# Task instructions
Through the line that contains "profile in (x, z)", return the data below exactly, starting at its first line; leave the rest out.

# Stored data
━━━━━━━━━━━━━━━━━━━━

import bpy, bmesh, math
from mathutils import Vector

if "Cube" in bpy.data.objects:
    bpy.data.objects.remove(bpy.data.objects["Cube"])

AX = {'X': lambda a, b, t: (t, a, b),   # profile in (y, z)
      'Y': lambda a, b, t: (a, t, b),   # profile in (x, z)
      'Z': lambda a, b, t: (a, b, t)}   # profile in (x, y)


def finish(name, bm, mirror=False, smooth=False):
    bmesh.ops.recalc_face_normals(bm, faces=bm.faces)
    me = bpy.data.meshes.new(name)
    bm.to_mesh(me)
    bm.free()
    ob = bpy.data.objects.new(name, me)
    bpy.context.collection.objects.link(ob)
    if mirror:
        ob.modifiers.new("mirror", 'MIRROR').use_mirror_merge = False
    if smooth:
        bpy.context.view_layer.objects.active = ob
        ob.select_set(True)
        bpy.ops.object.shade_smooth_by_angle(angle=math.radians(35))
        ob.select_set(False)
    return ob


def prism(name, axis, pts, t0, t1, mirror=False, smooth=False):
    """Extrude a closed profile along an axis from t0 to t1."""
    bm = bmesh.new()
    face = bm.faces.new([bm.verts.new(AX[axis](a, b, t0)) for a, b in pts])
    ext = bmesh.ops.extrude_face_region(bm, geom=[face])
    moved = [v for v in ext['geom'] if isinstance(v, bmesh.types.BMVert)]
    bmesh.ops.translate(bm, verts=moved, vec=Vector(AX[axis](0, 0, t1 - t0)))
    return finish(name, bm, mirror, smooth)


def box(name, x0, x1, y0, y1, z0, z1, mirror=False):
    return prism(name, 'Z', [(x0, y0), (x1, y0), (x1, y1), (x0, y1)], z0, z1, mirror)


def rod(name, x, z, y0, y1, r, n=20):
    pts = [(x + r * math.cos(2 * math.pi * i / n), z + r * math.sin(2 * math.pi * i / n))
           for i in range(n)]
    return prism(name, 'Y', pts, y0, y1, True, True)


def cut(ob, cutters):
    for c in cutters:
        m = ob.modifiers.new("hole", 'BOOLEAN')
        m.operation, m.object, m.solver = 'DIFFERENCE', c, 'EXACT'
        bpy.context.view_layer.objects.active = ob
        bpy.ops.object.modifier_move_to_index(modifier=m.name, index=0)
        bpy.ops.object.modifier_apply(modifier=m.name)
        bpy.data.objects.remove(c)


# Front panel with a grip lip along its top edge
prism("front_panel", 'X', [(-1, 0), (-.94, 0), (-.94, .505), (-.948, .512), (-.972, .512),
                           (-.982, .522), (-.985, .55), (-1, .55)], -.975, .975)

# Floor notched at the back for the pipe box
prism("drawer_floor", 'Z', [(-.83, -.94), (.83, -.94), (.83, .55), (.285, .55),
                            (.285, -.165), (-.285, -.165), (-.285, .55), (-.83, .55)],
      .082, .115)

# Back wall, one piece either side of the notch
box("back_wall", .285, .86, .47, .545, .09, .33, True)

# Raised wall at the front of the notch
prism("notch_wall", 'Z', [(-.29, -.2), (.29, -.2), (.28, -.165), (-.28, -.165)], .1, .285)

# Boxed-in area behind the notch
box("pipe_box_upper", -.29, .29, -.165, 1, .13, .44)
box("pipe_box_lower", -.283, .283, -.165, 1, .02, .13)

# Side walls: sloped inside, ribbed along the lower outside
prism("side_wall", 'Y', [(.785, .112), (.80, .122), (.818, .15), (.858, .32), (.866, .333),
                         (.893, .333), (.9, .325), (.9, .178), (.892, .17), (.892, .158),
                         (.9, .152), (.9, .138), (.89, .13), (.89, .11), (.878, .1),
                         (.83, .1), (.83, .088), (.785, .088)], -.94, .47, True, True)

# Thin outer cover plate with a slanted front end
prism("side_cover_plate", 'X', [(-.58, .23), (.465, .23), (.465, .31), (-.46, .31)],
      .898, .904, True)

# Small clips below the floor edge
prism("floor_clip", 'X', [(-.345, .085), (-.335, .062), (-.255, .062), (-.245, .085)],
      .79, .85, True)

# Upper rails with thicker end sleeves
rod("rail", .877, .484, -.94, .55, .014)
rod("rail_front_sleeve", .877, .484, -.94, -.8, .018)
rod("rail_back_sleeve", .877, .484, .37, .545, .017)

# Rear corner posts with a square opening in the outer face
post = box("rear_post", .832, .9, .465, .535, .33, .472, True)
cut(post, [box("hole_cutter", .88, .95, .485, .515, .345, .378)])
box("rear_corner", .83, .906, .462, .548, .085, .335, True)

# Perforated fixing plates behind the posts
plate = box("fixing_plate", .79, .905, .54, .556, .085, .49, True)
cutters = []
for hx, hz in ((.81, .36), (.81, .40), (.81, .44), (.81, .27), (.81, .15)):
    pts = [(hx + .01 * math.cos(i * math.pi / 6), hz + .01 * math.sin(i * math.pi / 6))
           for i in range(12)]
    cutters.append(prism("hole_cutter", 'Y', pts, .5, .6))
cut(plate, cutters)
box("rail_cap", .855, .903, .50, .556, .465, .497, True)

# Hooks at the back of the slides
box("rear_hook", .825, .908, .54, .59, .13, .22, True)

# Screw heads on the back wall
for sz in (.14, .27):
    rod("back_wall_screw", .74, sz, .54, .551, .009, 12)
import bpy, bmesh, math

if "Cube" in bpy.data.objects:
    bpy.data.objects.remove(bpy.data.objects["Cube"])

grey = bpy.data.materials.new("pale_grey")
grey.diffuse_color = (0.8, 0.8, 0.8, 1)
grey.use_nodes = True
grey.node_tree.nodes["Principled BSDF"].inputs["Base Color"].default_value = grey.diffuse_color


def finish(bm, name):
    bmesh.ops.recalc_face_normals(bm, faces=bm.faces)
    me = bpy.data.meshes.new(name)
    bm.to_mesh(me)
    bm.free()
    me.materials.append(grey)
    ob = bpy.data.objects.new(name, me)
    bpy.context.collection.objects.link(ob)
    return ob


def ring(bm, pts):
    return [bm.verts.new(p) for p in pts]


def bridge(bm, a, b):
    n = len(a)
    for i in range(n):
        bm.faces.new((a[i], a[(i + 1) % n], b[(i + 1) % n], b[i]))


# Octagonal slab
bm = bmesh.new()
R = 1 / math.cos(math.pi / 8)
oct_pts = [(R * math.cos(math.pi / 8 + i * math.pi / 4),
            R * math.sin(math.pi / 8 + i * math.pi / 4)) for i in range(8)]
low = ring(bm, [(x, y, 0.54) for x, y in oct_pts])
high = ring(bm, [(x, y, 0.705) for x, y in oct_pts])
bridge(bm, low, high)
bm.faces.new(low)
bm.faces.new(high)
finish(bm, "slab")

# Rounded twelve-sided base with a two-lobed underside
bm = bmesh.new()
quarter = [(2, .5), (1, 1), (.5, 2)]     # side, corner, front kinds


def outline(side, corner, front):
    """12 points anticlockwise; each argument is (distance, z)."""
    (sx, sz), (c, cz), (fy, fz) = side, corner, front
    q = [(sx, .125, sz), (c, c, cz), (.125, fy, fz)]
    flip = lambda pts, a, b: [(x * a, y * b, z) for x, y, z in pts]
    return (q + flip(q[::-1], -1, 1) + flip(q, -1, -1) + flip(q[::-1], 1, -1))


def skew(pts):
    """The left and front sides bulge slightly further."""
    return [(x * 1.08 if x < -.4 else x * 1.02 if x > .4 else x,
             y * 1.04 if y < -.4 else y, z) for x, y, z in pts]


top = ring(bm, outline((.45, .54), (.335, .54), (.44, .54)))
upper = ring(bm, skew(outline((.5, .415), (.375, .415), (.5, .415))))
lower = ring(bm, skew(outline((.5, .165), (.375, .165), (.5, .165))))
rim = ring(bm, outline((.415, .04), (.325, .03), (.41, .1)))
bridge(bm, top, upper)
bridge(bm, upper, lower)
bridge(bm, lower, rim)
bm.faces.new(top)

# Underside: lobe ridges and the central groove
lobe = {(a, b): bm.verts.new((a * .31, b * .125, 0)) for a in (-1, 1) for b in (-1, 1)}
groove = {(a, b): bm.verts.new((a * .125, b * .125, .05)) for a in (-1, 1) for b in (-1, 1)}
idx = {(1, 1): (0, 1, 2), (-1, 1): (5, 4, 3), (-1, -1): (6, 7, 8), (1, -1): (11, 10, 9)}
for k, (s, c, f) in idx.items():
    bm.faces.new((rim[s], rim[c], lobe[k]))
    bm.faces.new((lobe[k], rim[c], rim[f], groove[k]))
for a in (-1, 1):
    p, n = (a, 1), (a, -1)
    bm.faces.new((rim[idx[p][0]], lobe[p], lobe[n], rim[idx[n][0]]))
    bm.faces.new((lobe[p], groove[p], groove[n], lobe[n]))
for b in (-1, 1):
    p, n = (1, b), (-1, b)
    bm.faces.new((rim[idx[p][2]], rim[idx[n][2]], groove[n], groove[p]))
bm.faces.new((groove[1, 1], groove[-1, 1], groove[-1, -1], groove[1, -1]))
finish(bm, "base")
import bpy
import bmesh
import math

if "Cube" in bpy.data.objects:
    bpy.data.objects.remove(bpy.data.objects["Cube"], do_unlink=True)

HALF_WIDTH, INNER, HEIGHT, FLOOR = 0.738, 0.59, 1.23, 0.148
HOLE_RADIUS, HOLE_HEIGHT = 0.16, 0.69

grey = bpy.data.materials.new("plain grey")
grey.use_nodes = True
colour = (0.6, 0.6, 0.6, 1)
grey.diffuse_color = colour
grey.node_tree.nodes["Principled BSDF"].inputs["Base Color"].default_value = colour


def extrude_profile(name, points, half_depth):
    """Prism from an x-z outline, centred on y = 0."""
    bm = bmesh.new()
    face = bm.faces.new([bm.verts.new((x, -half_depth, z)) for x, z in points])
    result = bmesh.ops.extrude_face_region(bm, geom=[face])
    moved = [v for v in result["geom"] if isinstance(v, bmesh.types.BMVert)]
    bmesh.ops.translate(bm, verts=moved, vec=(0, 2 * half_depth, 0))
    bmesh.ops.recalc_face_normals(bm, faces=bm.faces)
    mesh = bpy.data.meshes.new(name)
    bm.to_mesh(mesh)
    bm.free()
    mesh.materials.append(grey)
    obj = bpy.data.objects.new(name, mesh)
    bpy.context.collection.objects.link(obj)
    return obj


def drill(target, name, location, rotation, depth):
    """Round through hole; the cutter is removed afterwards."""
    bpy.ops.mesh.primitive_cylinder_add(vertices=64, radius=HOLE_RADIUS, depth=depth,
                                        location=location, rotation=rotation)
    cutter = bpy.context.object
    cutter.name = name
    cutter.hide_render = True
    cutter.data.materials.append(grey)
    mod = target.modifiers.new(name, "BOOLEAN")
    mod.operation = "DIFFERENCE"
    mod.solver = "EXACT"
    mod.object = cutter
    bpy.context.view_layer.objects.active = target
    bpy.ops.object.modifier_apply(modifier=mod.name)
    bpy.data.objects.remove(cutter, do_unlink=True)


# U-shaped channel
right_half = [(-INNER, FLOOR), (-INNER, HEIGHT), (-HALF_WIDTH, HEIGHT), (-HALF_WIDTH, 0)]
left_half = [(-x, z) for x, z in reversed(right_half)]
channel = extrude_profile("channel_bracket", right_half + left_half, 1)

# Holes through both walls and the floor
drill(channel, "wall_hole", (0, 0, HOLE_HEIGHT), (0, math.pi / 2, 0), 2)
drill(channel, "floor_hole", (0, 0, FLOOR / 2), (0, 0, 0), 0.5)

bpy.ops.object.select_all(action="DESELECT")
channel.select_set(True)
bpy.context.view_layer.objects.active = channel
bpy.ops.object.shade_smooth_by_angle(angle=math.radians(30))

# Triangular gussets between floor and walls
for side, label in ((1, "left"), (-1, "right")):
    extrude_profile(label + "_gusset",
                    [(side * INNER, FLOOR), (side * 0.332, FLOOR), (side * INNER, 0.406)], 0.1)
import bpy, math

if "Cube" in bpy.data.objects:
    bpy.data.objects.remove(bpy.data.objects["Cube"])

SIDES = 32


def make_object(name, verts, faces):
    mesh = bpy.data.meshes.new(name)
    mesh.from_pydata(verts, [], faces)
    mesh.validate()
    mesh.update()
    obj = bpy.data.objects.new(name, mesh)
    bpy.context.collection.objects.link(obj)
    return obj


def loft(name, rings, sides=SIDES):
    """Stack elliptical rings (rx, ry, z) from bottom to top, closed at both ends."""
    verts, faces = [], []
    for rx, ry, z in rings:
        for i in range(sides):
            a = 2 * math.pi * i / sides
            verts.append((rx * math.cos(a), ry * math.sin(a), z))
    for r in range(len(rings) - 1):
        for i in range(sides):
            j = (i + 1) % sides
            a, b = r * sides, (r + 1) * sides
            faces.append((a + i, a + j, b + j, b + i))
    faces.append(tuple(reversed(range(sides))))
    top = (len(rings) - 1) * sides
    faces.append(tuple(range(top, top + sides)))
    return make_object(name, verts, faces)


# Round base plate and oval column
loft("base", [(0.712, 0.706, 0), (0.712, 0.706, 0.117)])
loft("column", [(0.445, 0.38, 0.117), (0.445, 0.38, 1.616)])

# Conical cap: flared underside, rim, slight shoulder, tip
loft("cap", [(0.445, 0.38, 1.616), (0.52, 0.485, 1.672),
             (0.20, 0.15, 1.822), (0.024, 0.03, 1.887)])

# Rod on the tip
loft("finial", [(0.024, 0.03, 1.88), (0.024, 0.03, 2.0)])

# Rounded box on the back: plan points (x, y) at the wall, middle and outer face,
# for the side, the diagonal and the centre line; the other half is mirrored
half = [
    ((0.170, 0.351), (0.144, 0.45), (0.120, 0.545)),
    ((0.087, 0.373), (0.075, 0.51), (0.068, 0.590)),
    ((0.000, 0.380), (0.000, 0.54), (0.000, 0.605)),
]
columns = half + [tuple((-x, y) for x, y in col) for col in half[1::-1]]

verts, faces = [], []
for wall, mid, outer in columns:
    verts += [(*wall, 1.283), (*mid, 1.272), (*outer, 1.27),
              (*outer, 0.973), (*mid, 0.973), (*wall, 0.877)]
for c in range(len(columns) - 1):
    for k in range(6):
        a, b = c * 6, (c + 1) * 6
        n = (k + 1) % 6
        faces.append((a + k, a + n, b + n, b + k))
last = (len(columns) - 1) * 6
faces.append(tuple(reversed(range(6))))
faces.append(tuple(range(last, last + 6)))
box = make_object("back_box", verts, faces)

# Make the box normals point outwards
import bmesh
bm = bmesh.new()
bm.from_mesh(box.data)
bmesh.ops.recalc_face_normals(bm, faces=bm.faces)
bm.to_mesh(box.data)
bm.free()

━━━━━━━━━━━━━━━━━━━━

# Result of this task
import bpy, bmesh, math
from mathutils import Vector

if "Cube" in bpy.data.objects:
    bpy.data.objects.remove(bpy.data.objects["Cube"])

AX = {'X': lambda a, b, t: (t, a, b),   # profile in (y, z)
      'Y': lambda a, b, t: (a, t, b),   # profile in (x, z)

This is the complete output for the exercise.